Number three, greens. Full of folate and vitamins, spinach and kale are linked to lower odds of getting dementia later in life. Kale is a super food, packed with antioxidants and other things that help new brain cells grow. How should you serve it? Well, we know for some kids greens are a hard sell. So rather than serving a salad, you may wanna try some different ideas. Whip spinach or kale into smoothies for snack time. Add some spinach to omelets or lasagna, or make some kale chips. Just cut the kale from the stems or the ribs and drizzle with olive oil and a bit of salt and bake.

Number four, oatmeal. Protein and fiber rich oatmeal helps keep heart and brain arteries clear. In one study, kids who ate sweetened oatmeal did better on memory-related school tasks than those who ate a sugary cereal. How should you serve it? Add some cinnamon. Compounds in the spice may protect brain cells, research shows.

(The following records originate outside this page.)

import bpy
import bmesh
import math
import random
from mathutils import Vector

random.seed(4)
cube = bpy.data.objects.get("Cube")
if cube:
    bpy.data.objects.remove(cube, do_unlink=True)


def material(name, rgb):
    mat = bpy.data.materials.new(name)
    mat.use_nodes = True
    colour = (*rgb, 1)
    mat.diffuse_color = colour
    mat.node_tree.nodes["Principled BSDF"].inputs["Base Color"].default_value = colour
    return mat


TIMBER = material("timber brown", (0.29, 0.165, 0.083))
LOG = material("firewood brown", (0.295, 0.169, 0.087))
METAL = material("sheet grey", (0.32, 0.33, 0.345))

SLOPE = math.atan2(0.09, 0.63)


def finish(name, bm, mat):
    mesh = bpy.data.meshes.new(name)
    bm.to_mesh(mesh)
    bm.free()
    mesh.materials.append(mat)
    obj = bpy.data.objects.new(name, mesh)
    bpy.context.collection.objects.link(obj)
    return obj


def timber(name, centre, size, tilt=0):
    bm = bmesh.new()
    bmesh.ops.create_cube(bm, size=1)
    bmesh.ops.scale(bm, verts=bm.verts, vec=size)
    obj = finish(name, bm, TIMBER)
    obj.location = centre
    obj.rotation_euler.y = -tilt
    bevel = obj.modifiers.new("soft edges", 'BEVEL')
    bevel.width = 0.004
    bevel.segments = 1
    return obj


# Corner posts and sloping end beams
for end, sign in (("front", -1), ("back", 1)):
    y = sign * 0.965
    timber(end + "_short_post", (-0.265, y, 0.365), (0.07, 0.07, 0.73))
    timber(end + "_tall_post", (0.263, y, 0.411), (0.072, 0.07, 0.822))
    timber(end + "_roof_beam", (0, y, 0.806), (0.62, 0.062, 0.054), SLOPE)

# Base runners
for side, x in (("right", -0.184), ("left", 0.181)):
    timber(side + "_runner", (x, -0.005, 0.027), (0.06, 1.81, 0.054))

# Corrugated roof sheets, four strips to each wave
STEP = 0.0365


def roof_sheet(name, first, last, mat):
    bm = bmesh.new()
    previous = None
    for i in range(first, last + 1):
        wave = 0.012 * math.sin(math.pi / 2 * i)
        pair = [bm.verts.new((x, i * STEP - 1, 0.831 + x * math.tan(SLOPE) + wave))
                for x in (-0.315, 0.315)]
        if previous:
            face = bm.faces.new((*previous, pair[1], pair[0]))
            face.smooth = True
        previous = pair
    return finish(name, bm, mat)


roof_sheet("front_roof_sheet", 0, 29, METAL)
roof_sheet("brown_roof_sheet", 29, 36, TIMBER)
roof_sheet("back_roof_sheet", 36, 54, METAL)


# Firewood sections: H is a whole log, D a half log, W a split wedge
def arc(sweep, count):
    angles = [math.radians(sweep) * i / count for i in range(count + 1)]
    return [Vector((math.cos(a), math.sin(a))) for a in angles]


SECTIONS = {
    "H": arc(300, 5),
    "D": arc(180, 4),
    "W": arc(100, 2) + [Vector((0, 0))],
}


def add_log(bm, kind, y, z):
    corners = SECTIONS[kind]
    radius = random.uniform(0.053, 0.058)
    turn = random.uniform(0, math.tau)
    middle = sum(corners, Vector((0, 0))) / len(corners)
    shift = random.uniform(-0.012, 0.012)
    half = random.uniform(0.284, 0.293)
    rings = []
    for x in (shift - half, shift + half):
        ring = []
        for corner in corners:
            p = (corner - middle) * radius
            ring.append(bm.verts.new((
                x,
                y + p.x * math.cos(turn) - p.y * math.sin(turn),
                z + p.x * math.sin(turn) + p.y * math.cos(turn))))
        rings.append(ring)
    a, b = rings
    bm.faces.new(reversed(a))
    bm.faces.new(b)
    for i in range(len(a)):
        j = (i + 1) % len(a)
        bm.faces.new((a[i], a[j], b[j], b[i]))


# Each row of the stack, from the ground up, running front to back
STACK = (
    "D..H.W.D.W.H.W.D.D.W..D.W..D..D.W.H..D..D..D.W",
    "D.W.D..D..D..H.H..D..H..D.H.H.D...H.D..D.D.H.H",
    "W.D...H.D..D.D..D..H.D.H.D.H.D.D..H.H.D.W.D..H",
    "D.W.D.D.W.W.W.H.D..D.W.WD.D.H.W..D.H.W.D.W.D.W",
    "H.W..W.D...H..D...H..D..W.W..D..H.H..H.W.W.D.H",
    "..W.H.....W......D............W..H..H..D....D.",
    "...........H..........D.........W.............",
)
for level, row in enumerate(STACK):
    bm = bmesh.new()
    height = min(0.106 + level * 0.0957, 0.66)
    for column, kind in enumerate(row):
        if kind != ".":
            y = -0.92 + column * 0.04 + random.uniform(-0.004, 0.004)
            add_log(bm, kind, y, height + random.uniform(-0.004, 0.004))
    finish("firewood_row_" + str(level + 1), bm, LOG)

And number five, apples and plums. Kids often crave sweets, especially when they’re feeling sluggish. Apples and plums are lunchbox-friendly and contain an antioxidant that might fight decline in mental skills. How should you serve it? Well, the good of the stuff is often in the skin of the fruit. So buy organic, wash well, and put fruit in a bowl for quick grab snacks. With these helpful tips, start giving your kids a brain boost today. Wanna learn more about your brain and how it functions? Call and schedule your brain map today.


Posted on

June 7, 2023